Join the Effort to Support Bees

Most everyone is aware that bees are dying at an alarming rate and the reason is not clear. We started a hive in 2005 and they did fine for most of the summer than either left it or died. Today, to pollinate our berry patch, we depend on Johnson's Bee Farm from Paris who set out twenty-five or so hives within a quarter mile of us each spring.

Bees are a critical element in our food chain. In addition to providing delicious honey, they are the greatest contributor to pollination. This includes food, drop and flower plants. In the United States, bees pollinate 80% of our vegetables and fruit.

If you eat raw honey grown locally, you can improve your health and it helps control allergies. Honey contains bits of pollen in the honey. Taking some every day is like taking an allergy immunlogy injection. Small doses of allergens are in each spoon of honey.

In the 1940's, the United States had over five million beehives. today the number is less than half that. In the mean time, you are well aware of the increase in population and increased demand for vegetables, fruit and crops. The honey bee needs everyone's support.

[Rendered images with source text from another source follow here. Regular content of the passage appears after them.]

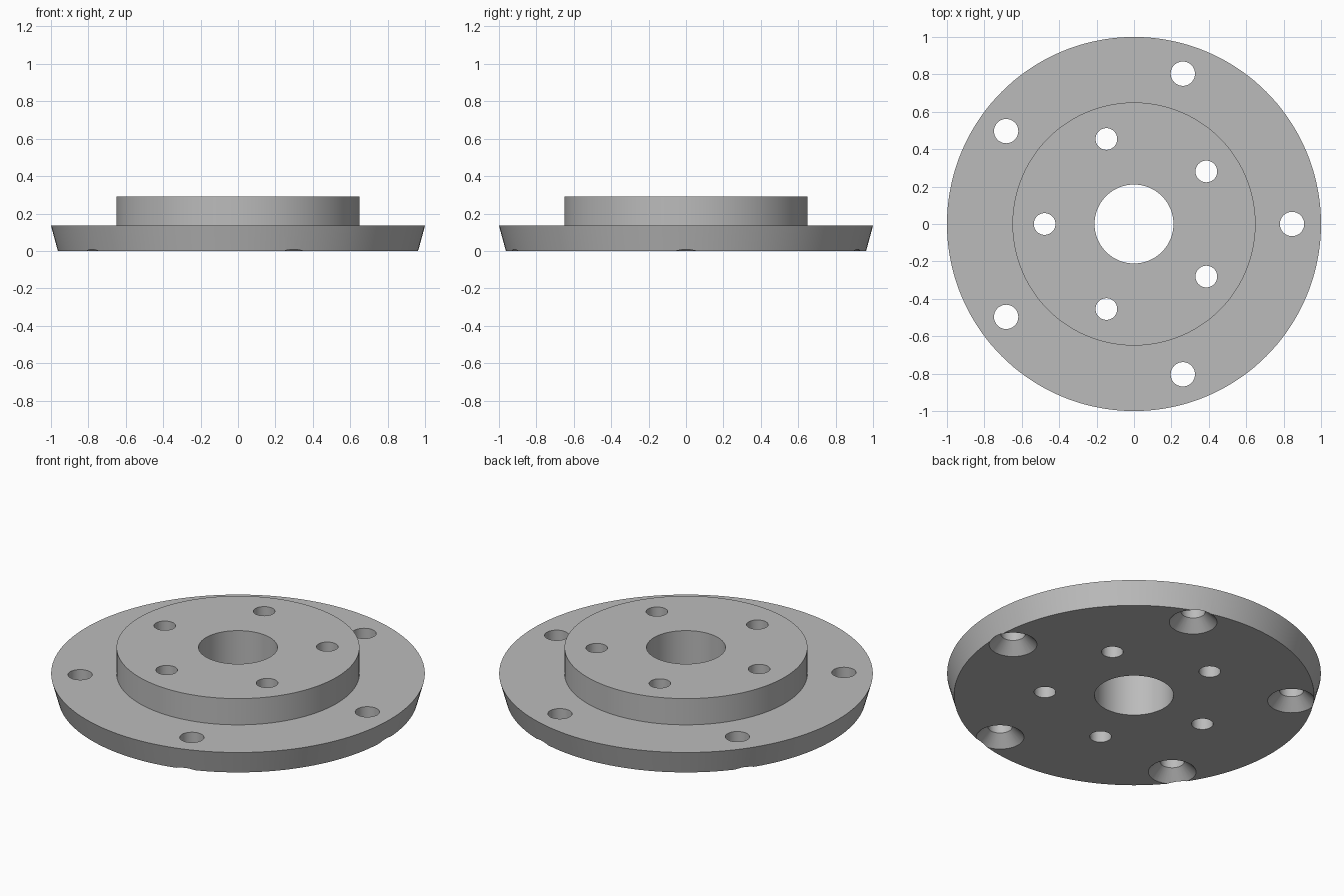
import bpy, bmesh, math
from mathutils import Matrix, Vector

cube = bpy.data.objects.get("Cube")
if cube:
    bpy.data.objects.remove(cube, do_unlink=True)

PLATE_TOP, BOSS_TOP = 0.135, 0.29
BORE = 0.211

metal = bpy.data.materials.new("grey metal")
metal.use_nodes = True
colour = (0.5, 0.5, 0.5, 1)
metal.diffuse_color = colour
metal.node_tree.nodes["Principled BSDF"].inputs["Base Color"].default_value = colour


def lathe(bm, profile, steps, centre=(0, 0, 0)):
    """Spin a closed (radius, z) outline about a vertical axis."""
    offset = Vector(centre)
    verts = [bm.verts.new(Vector((r, 0, z)) + offset) for r, z in profile]
    edges = [bm.edges.new((v, verts[(i + 1) % len(verts)]))
             for i, v in enumerate(verts)
             if not profile[i][0] == profile[(i + 1) % len(verts)][0] == 0]
    bmesh.ops.spin(bm, geom=verts + edges, cent=offset, axis=(0, 0, 1),
                   angle=math.tau, steps=steps, use_merge=True)
    bmesh.ops.remove_doubles(bm, verts=bm.verts[:], dist=1e-5)


def finish(bm, name):
    bmesh.ops.recalc_face_normals(bm, faces=bm.faces[:])
    mesh = bpy.data.meshes.new(name)
    bm.to_mesh(mesh)
    bm.free()
    obj = bpy.data.objects.new(name, mesh)
    bpy.context.collection.objects.link(obj)
    mesh.materials.append(metal)
    return obj


# Flange body: tapered plate, raised boss and central bore
bm = bmesh.new()
lathe(bm, [(BORE, 0), (0.963, 0), (1, PLATE_TOP), (0.65, PLATE_TOP),
           (0.65, BOSS_TOP), (BORE, BOSS_TOP)], 144)
flange = finish(bm, "flange")

# Cutters: plain boss holes, and plate holes countersunk from below
plain = [(0, -0.1), (0.058, -0.1), (0.058, 0.4), (0, 0.4)]
countersunk = [(0, -0.02), (0.148, -0.02), (0.065, 0.063), (0.065, 0.4), (0, 0.4)]
bm = bmesh.new()
for profile, radius, start in ((plain, 0.478, 36), (countersunk, 0.845, 0)):
    for k in range(5):
        turn = Matrix.Rotation(math.radians(start + 72 * k), 3, "Z")
        lathe(bm, profile, 48, turn @ Vector((radius, 0, 0)))
cutter = finish(bm, "hole_cutter")
cutter.hide_render = True

# Cut the holes, then drop the cutter
cut = flange.modifiers.new("holes", "BOOLEAN")
cut.operation = "DIFFERENCE"
cut.solver = "EXACT"
cut.object = cutter
bpy.ops.object.select_all(action="DESELECT")
bpy.context.view_layer.objects.active = flange
flange.select_set(True)
bpy.ops.object.modifier_apply(modifier=cut.name)
bpy.data.objects.remove(cutter, do_unlink=True)
bpy.ops.object.shade_smooth_by_angle(angle=math.radians(25))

If you are interested in learning more, or doing something yourself, the Pollinator Partnership is a great place to start. The North american Pollinator Protection Campaign is the other major group that is trying to reverse the decline in bees. Check these sites out and see what is happening in this critical area of agriculture and gardening.

I am sure that the use of modern pesticides and chemicals and genetically modified seeds are having a significant impact on bees, but I have no proof. I do know that a decade ago I was raising Bahia seed and the fields were attacked by grasshoppers. I was losing the crop. I mixed two different chemicals, one an instant contact kill and one with a two week kill life, and sprayed the fields. The next morning I went outside and there was not a bug, butterfly, moth or grasshopper to be found. Even the birds had left the farm. I was shocked. That was the last time I used artificial chemicals to broad spray fields and crops. It was scary what happened. Today we practice sustainable agriculture and use the least amount of artificial input to raise animals and crops. You can learn more about this at the National Sustainable Agriculture Center.

Locally, we get a very high quality honey ffom two sources. the Johnson Beef Farm in Paris, TX that have hives all over northeast Texas, and more important to our community a local bee keeper producing honey under the Boggy Creek brand. They are a family farm and their hives are on the banks of Boggy Creek which is a narrow wet land strip that stretches over 35 miles before entering the Lake O' the Pines. The bees have an abundant supply of native plants and clover pastures which give the honey a wonder taste. If you are interested in obtaining this honey contact us and we will pass on your interest the the folks at Boggy Creek. I can guarantee you that if you taste compare their honey to what you buy in the grocery store you will never buy in the store again. Most of the honey in stores is a blend and if you are a label reader you will see it is from China, Argentina, Brazil and other countries. No wonder it has an odd after taste.

The next time you see bees in your garden consider how you can add plants that will support them.